Work required:
Each line below from the one containing "# Foot: recessed" through the one containing "(PANE_Z[0] - 0.005, PANE_Z[1]" is to be given again exactly, and no line outside that span.

(Records from a dataset)
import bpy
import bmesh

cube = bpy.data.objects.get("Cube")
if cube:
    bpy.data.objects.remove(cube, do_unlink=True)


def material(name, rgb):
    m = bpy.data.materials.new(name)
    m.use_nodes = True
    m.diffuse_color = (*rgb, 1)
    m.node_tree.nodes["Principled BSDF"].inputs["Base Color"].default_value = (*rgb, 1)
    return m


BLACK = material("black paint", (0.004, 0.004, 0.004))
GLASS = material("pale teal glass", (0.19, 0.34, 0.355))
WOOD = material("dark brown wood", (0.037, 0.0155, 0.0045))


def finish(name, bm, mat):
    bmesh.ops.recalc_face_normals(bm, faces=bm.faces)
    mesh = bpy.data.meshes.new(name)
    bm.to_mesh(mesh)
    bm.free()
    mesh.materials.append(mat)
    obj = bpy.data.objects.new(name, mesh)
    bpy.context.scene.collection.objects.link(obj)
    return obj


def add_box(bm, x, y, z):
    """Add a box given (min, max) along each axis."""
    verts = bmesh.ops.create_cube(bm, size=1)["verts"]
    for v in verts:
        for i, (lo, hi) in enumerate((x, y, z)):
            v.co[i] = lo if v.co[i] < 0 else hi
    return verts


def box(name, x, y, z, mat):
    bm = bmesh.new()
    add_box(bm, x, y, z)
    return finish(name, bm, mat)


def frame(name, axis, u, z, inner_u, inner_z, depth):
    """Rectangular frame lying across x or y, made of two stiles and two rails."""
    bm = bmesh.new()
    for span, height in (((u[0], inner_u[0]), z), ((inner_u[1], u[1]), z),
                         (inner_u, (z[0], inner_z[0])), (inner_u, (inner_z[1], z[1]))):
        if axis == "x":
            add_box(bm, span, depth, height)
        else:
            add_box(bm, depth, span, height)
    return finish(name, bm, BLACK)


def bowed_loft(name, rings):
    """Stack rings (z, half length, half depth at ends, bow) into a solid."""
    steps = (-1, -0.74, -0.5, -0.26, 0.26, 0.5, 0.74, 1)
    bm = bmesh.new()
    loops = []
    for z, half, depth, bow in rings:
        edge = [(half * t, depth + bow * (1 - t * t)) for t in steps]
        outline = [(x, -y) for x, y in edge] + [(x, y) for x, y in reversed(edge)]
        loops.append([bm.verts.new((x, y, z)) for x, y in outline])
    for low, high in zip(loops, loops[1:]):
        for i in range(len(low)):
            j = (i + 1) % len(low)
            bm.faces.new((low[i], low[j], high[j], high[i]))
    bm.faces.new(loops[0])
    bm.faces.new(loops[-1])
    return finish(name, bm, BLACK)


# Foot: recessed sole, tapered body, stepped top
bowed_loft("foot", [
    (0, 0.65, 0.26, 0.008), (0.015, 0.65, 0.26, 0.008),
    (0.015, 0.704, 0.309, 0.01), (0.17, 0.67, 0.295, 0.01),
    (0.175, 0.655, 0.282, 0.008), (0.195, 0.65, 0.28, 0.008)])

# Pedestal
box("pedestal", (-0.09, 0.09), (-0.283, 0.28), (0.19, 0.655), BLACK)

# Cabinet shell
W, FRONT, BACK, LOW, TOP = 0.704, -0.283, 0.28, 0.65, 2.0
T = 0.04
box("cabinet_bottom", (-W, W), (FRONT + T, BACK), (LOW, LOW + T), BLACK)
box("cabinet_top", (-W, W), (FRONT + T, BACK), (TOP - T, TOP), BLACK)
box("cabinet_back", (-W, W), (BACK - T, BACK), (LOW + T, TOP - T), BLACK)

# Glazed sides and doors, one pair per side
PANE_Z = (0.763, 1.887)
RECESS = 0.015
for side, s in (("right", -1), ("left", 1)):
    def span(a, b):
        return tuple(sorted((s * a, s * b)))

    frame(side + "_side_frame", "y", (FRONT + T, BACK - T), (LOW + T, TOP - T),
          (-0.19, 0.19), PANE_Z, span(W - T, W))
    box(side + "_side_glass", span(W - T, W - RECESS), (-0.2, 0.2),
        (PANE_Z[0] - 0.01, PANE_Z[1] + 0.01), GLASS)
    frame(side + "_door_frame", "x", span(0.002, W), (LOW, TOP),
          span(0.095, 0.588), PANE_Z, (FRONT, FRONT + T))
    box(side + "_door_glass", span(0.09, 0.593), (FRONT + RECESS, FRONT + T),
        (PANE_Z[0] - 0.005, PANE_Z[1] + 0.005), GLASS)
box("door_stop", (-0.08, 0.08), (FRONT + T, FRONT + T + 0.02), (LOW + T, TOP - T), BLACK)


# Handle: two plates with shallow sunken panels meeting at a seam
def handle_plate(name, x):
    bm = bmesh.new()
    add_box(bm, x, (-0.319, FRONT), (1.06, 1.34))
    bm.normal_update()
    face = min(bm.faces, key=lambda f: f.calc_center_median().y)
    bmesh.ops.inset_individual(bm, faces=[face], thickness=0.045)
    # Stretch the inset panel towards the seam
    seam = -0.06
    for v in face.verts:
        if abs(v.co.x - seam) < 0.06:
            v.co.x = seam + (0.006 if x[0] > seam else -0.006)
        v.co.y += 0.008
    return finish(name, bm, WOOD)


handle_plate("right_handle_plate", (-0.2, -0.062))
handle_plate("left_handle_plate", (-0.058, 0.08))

Output:
# Foot: recessed sole, tapered body, stepped top
bowed_loft("foot", [
    (0, 0.65, 0.26, 0.008), (0.015, 0.65, 0.26, 0.008),
    (0.015, 0.704, 0.309, 0.01), (0.17, 0.67, 0.295, 0.01),
    (0.175, 0.655, 0.282, 0.008), (0.195, 0.65, 0.28, 0.008)])

# Pedestal
box("pedestal", (-0.09, 0.09), (-0.283, 0.28), (0.19, 0.655), BLACK)

# Cabinet shell
W, FRONT, BACK, LOW, TOP = 0.704, -0.283, 0.28, 0.65, 2.0
T = 0.04
box("cabinet_bottom", (-W, W), (FRONT + T, BACK), (LOW, LOW + T), BLACK)
box("cabinet_top", (-W, W), (FRONT + T, BACK), (TOP - T, TOP), BLACK)
box("cabinet_back", (-W, W), (BACK - T, BACK), (LOW + T, TOP - T), BLACK)

# Glazed sides and doors, one pair per side
PANE_Z = (0.763, 1.887)
RECESS = 0.015
for side, s in (("right", -1), ("left", 1)):
    def span(a, b):
        return tuple(sorted((s * a, s * b)))

    frame(side + "_side_frame", "y", (FRONT + T, BACK - T), (LOW + T, TOP - T),
          (-0.19, 0.19), PANE_Z, span(W - T, W))
    box(side + "_side_glass", span(W - T, W - RECESS), (-0.2, 0.2),
        (PANE_Z[0] - 0.01, PANE_Z[1] + 0.01), GLASS)
    frame(side + "_door_frame", "x", span(0.002, W), (LOW, TOP),
          span(0.095, 0.588), PANE_Z, (FRONT, FRONT + T))
    box(side + "_door_glass", span(0.09, 0.593), (FRONT + RECESS, FRONT + T),
        (PANE_Z[0] - 0.005, PANE_Z[1] + 0.005), GLASS)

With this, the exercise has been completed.